→ Extracted information
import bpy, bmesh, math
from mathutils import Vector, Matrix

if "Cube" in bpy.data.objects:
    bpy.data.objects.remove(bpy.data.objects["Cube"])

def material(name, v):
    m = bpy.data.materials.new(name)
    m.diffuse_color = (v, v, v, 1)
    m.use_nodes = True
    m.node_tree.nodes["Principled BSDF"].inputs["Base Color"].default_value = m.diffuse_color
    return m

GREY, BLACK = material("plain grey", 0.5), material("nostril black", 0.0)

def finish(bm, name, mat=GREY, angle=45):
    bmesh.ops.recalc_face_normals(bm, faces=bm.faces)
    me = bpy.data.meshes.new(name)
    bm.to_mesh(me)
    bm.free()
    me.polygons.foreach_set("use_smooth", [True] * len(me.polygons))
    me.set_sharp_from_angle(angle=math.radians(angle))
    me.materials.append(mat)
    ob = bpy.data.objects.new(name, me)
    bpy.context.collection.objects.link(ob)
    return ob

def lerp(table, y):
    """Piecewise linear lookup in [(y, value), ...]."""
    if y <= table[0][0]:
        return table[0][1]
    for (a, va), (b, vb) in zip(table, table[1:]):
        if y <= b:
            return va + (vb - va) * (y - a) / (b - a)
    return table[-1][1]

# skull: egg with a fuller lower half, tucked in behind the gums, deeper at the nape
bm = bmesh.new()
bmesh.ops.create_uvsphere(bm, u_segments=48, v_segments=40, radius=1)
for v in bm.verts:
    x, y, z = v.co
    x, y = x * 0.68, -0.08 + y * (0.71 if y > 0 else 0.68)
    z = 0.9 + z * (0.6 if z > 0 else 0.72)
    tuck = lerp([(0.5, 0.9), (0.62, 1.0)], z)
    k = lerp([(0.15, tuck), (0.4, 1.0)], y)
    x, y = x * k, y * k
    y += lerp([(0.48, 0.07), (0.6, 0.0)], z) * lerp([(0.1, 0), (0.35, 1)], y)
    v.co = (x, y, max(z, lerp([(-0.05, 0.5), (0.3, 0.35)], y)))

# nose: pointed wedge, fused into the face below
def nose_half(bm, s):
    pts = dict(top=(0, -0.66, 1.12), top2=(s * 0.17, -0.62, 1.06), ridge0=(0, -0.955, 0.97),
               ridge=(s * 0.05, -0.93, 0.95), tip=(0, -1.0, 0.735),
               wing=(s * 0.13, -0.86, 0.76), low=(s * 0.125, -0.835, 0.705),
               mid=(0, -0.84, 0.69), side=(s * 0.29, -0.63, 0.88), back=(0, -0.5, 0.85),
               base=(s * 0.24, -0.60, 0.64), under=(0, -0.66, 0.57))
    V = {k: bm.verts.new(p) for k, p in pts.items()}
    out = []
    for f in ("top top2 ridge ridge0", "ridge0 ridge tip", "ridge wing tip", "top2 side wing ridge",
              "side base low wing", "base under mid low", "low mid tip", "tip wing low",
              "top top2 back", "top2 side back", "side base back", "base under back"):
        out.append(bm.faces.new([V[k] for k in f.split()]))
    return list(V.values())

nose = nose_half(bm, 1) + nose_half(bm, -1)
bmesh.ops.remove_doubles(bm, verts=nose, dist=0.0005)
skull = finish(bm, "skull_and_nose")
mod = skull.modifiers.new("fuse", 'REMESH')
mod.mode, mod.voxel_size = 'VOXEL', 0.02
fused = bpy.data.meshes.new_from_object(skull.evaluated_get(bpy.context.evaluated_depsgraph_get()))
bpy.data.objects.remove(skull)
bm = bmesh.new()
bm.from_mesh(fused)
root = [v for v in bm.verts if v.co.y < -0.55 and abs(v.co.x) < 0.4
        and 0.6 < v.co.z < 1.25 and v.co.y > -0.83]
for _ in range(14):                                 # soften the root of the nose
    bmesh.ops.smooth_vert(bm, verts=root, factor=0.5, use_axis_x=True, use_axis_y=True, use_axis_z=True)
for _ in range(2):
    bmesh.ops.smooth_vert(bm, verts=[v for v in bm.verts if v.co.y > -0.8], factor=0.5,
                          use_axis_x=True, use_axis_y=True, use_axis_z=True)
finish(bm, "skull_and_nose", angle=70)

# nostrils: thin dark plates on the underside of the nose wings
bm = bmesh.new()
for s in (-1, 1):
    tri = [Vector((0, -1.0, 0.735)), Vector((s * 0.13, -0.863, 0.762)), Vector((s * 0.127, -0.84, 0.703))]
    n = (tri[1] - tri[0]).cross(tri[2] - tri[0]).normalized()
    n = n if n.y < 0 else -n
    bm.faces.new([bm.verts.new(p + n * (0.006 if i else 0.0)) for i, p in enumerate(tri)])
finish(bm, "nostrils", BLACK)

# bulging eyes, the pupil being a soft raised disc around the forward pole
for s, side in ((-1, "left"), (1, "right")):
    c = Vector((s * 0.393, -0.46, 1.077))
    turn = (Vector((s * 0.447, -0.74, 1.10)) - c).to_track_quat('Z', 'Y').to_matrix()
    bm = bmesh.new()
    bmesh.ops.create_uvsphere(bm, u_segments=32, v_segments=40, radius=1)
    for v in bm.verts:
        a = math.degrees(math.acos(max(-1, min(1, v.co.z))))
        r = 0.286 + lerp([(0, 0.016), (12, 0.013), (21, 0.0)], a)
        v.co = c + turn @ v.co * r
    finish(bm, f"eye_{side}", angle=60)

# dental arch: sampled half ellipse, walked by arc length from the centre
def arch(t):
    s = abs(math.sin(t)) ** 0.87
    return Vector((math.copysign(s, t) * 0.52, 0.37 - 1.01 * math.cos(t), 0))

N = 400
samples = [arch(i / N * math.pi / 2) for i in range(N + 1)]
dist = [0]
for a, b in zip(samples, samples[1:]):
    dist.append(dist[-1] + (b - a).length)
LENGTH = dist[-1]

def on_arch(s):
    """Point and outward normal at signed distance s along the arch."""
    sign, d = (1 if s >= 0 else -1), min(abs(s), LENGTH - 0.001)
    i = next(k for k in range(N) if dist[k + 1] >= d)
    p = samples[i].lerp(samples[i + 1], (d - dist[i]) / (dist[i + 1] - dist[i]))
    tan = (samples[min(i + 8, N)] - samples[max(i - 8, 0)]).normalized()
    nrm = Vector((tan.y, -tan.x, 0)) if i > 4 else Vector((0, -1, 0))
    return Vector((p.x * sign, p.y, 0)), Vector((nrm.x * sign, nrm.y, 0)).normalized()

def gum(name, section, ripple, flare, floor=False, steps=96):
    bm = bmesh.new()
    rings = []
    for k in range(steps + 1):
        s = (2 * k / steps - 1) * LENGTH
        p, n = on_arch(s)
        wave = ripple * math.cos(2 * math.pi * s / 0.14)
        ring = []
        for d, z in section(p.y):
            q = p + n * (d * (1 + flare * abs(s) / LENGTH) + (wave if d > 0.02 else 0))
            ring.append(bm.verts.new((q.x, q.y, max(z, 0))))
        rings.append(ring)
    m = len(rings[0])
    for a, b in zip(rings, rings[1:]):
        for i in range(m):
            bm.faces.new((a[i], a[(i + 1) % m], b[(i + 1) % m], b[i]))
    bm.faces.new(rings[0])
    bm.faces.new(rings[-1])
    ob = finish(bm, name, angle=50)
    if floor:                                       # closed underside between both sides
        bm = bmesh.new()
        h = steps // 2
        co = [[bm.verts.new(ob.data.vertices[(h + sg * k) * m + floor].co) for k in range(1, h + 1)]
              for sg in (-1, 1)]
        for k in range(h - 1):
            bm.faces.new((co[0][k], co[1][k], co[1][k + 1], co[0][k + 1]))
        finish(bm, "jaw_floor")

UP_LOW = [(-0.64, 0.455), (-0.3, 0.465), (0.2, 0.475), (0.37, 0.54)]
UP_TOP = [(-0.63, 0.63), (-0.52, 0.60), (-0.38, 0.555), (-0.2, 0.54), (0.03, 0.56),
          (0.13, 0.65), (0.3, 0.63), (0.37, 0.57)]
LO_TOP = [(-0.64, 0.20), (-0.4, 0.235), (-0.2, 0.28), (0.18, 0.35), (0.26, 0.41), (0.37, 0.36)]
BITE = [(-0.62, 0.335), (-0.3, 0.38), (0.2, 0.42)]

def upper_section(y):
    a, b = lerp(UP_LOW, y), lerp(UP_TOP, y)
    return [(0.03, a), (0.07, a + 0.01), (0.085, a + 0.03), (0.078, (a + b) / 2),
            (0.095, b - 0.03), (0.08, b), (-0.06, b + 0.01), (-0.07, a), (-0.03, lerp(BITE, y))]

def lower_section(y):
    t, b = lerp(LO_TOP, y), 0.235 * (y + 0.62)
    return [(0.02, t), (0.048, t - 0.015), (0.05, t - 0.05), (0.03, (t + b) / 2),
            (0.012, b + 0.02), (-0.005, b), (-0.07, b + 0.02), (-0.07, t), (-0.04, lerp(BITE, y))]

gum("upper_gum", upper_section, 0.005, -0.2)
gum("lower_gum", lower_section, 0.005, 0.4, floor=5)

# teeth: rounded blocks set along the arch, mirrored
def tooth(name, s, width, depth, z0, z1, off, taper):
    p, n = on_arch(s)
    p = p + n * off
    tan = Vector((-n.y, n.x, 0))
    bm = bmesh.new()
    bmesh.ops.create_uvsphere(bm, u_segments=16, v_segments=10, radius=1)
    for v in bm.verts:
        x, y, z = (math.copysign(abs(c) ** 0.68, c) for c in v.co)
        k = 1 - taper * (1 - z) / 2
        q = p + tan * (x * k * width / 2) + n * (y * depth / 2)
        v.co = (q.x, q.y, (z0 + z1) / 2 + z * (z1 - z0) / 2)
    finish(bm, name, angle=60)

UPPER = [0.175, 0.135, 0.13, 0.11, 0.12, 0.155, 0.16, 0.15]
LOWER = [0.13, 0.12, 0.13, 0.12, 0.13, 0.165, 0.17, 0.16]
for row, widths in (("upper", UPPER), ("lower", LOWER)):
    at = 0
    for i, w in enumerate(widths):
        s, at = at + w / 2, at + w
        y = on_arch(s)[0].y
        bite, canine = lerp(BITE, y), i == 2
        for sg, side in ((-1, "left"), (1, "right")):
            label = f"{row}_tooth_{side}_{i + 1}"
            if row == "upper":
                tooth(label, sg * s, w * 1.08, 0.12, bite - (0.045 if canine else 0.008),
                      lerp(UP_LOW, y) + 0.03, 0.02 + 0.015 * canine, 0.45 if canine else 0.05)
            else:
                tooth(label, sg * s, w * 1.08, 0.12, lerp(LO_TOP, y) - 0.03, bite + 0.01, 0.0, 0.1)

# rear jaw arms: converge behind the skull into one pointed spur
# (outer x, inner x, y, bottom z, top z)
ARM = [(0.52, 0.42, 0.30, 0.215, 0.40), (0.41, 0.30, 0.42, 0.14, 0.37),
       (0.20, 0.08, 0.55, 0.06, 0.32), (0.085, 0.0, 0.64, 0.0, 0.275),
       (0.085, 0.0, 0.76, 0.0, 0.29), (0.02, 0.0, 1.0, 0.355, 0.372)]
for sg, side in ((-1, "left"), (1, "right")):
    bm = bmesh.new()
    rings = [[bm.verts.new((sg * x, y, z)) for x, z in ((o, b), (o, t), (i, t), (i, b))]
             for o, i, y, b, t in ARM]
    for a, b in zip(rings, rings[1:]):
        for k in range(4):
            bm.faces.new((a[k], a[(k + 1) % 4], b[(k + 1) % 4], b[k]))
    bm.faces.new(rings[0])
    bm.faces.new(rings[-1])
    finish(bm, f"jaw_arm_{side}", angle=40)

→ Exercise directions
Please reproduce, exactly as they appear above, the lines from the line containing "x, y, z = v.co" up to and including the line containing "x, y = x * k, y * k".

→ Output of the task
    x, y, z = v.co
    x, y = x * 0.68, -0.08 + y * (0.71 if y > 0 else 0.68)
    z = 0.9 + z * (0.6 if z > 0 else 0.72)
    tuck = lerp([(0.5, 0.9), (0.62, 1.0)], z)
    k = lerp([(0.15, tuck), (0.4, 1.0)], y)
    x, y = x * k, y * k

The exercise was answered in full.